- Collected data
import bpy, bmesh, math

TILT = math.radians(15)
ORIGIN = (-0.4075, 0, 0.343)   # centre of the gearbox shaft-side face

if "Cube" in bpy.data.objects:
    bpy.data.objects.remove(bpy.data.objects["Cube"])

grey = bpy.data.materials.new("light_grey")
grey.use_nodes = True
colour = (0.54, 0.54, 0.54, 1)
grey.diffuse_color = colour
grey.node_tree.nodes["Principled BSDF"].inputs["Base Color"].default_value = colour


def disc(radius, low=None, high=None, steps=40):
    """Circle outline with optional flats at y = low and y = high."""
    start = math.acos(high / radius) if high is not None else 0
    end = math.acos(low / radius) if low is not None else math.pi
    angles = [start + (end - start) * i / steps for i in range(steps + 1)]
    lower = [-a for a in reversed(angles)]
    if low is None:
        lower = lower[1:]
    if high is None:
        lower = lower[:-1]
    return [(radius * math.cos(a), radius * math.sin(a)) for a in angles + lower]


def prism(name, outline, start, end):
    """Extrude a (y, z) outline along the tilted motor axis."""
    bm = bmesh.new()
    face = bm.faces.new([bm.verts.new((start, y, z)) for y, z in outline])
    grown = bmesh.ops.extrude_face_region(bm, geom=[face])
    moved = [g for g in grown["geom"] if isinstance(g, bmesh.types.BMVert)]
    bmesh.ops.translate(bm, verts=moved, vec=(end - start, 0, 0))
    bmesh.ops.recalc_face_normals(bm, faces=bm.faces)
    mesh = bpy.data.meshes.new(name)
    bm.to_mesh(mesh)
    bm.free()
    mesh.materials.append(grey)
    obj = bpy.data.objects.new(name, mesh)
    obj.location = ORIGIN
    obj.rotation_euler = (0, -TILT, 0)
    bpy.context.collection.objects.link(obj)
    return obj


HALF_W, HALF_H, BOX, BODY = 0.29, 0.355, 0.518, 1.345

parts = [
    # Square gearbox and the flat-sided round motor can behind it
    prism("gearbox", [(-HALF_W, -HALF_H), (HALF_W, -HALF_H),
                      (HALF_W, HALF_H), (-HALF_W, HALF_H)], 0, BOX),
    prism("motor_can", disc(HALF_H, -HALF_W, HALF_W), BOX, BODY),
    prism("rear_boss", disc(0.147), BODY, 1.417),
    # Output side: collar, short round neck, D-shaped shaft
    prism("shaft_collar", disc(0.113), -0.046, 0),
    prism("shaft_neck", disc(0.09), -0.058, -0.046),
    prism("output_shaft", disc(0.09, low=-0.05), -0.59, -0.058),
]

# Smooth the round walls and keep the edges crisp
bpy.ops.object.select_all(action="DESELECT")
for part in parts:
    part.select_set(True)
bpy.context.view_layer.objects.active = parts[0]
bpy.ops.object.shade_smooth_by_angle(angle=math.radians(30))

...

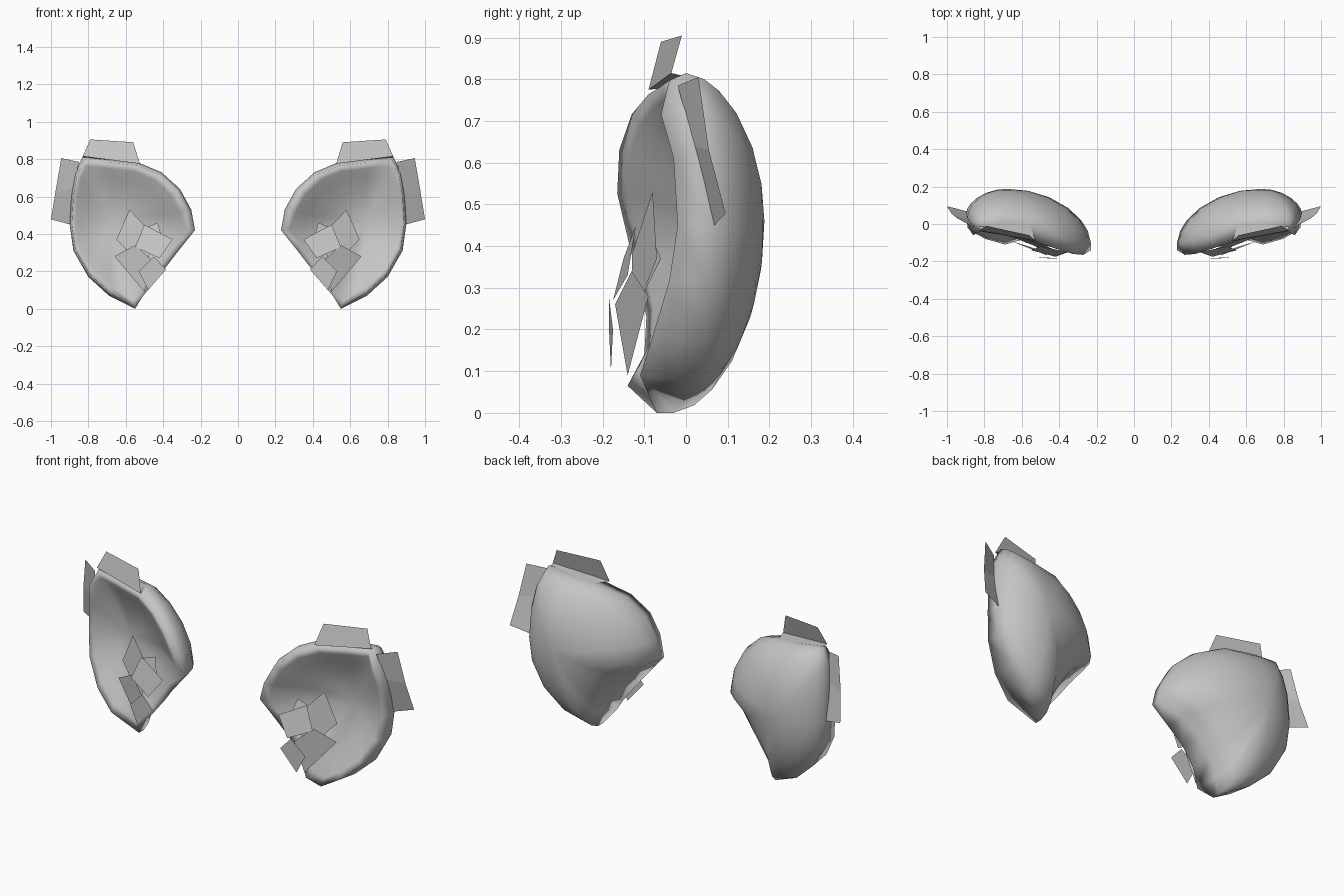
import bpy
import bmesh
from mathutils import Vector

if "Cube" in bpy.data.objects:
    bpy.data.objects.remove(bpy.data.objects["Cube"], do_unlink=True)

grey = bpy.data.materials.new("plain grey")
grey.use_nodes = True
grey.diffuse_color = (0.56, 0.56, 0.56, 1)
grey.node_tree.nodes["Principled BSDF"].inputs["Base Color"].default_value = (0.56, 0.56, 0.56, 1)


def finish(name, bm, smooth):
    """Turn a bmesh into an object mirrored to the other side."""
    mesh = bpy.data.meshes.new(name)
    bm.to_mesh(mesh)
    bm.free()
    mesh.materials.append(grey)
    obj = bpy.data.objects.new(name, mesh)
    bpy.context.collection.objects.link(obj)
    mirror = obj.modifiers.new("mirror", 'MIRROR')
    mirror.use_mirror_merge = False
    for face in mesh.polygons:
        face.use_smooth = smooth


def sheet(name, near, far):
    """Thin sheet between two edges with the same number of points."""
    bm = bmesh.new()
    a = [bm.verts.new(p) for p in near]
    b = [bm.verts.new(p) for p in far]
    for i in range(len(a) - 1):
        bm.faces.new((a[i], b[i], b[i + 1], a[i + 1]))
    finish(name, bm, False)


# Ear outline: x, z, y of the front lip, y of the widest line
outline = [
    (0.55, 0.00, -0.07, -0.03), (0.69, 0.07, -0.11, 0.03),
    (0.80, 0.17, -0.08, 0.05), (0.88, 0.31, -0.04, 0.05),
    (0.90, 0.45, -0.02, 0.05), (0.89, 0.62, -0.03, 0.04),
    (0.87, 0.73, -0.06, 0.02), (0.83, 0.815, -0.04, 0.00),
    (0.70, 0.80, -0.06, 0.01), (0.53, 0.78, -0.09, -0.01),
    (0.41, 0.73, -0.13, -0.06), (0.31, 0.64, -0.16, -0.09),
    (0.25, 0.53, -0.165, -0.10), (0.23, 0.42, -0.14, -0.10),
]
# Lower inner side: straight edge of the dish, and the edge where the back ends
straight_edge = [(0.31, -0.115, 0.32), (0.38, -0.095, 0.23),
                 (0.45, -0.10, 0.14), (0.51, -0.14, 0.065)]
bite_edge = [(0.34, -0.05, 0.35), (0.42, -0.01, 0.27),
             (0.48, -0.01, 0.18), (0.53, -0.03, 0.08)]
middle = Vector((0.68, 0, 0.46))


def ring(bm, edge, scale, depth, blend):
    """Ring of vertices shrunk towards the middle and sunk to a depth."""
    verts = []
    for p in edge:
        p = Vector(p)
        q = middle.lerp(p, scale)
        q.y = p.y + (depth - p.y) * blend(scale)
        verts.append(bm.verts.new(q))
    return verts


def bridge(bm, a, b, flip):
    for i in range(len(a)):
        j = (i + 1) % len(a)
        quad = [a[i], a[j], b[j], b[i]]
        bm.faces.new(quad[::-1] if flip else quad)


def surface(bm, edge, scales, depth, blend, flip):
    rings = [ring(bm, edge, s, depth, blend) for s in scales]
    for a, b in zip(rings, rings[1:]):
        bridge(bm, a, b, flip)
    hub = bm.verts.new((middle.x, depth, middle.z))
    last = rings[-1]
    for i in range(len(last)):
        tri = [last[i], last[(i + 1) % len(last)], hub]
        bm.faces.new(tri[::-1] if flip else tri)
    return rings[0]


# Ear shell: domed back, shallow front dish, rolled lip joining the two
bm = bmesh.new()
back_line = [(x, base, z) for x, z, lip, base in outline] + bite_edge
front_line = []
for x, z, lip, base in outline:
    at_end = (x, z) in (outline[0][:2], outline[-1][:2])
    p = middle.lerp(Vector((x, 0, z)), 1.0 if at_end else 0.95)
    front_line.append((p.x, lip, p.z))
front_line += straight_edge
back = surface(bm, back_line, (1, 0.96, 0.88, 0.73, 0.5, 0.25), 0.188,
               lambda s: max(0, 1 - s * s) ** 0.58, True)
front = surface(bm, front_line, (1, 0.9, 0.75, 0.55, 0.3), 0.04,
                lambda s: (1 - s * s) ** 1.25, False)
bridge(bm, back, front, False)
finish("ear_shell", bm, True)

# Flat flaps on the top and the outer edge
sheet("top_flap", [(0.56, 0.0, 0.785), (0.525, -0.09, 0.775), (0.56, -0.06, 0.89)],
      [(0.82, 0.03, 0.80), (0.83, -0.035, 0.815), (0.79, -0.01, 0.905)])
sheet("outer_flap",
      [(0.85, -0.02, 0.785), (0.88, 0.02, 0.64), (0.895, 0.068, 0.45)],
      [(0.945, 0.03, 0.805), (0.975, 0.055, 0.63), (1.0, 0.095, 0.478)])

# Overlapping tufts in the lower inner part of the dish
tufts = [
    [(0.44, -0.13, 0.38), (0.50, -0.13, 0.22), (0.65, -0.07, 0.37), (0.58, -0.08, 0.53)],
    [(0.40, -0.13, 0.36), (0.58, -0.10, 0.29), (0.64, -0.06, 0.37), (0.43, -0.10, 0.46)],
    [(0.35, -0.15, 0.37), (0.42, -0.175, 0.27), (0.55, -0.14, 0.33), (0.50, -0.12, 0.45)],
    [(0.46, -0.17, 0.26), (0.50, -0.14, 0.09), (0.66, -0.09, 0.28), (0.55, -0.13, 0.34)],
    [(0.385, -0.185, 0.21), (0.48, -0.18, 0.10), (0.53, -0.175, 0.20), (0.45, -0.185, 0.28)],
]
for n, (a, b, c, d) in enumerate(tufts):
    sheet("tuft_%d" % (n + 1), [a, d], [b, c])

- What the exercise asks
Search each line of the entries for the string "name", then say how many lines have it. Reply with the number only.

- Your response
8